We are well on our way to instituting a new computing and accounting system that will allow us to track our transactions and keep records in a manner that will eventually allow
the public to access much of it through the Internet.
We added three new dogs to our enforcement arm, as well as a bicycle patrol to provide added security to the courts and those doing business in them.
One of our dogs, Blair, and his handler, Deputy Sheriff Officer William O’Leary were recently used at the site of the collapsed building at 22nd and Market Streets that tragically took the lives of six people; and Deputy Sheriff Officer Andrew Ortiz and his partner Jimmy patrolled the grounds of the recent U.S. Open Golf Tournament in Merion, Pa.
We are, however, still in need of dozens of additional deputies to not only protect the existing courtrooms, but another approximately 127 to properly staff the new Juvenile Justice Center that is scheduled for completion in June, 2014.
We are also challenged with properly maintaining daily security for the courts, and even though our deputy sheriff’s have been doing a yeoman’s job of keeping everyone safe, there are instances where their abilities are pressed to the limit simply because we are understaffed.
Recently, for example, in the courtroom of Common Please Court Judge Rayford Means in the Criminal Justice Center, a prisoner attempted to escape from custody but never m
ade it from the courtroom before being tackled by the deputy on duty and escorted back to the holding facilities in the building.
Both the deputy sheriff and the prisoner suffered minor injuries during the incident, which may have been resolved even quicker had the courtroom been staffed properly with two deputies.
This was the third such event to happen in that particular courtroom over the past few months (a high volume of cases are heard there daily) and compounds the fact at least two deputies per courtroom are needed to maintain safety and security.
Though our deputy sheriff’s do a phenomenal job on a daily basis, we need to continue providing the kind of support and assistance necessary to continue the good work.
The budget for hiring new deputy sheriffs has already been approved and we are currently looking for qualified candidates.
These candidates will come from both the general population as well as former and current certified law enforcement officers.
We will be looking for more minorities and women to apply for those slots and I will pass along the information on how to apply as it becomes available.

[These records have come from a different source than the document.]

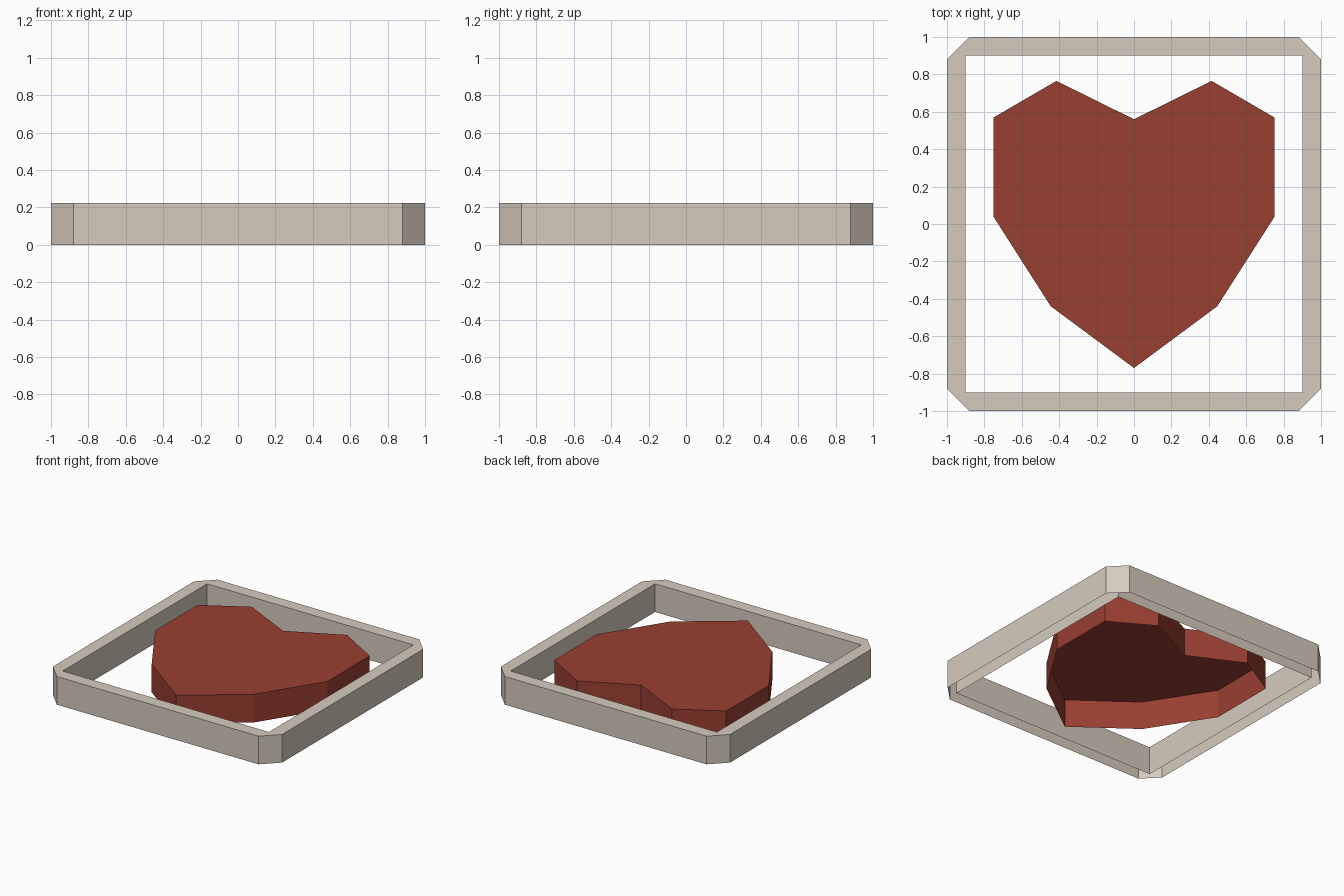
import bpy, bmesh

if "Cube" in bpy.data.objects:
    bpy.data.objects.remove(bpy.data.objects["Cube"])

H = 0.222  # shared height


def material(name, srgb):
    m = bpy.data.materials.new(name)
    lin = [((c / 255 + 0.055) / 1.055) ** 2.4 for c in srgb]
    m.diffuse_color = (*lin, 1)
    m.use_nodes = True
    m.node_tree.nodes["Principled BSDF"].inputs["Base Color"].default_value = m.diffuse_color
    return m


def finish(bm, name, mat):
    mesh = bpy.data.meshes.new(name)
    bm.to_mesh(mesh)
    bm.free()
    mesh.materials.append(mat)
    obj = bpy.data.objects.new(name, mesh)
    bpy.context.collection.objects.link(obj)
    return obj


def wall(bm, outline, inward=False):
    """Upright wall along a counter-clockwise outline; returns its top vertices."""
    low = [bm.verts.new((x, y, 0)) for x, y in outline]
    top = [bm.verts.new((x, y, H)) for x, y in outline]
    n = len(outline)
    for i in range(n):
        j = (i + 1) % n
        quad = [low[i], low[j], top[j], top[i]]
        bm.faces.new(quad[::-1] if inward else quad)
    return top


stone = material("pale_stone", (214, 203, 190))
red = material("brick_red", (153, 62, 49))

# Square rim with chamfered outer corners, open underneath
C, I = 0.88, 0.90
outer = [(C, -1), (1, -C), (1, C), (C, 1), (-C, 1), (-1, C), (-1, -C), (-C, -1)]
inner = [(I, -I), (I, I), (-I, I), (-I, -I)]
bm = bmesh.new()
o = wall(bm, outer)
n = wall(bm, inner, inward=True)
for k in range(4):
    a, b, c = o[2 * k], o[2 * k + 1], o[(2 * k + 2) % 8]
    bm.faces.new((a, b, n[k]))                       # corner
    bm.faces.new((b, c, n[(k + 1) % 4], n[k]))       # side
finish(bm, "rim", stone)

# Heart block with a flat top, open underneath
half = [(0.445, -0.44), (0.752, 0.04), (0.75, 0.57), (0.415, 0.765)]
heart = [(0, -0.77)] + half + [(0, 0.56)] + [(-x, y) for x, y in reversed(half)]
bm = bmesh.new()
t = wall(bm, heart)
bm.faces.new(t[:6])            # right half of the top
bm.faces.new(t[5:] + t[:1])    # left half of the top
bmesh.ops.dissolve_edges(bm, edges=[bm.edges.get((t[0], t[5]))])
finish(bm, "heart", red)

Meanwhile, know that our challenges in regards to staffing and service are many but our resolve to keep the courtrooms safe and secure for all is being met thanks to the dedicated, professional deputy sheriff’s already in place, and soon to be supported by the new recruits.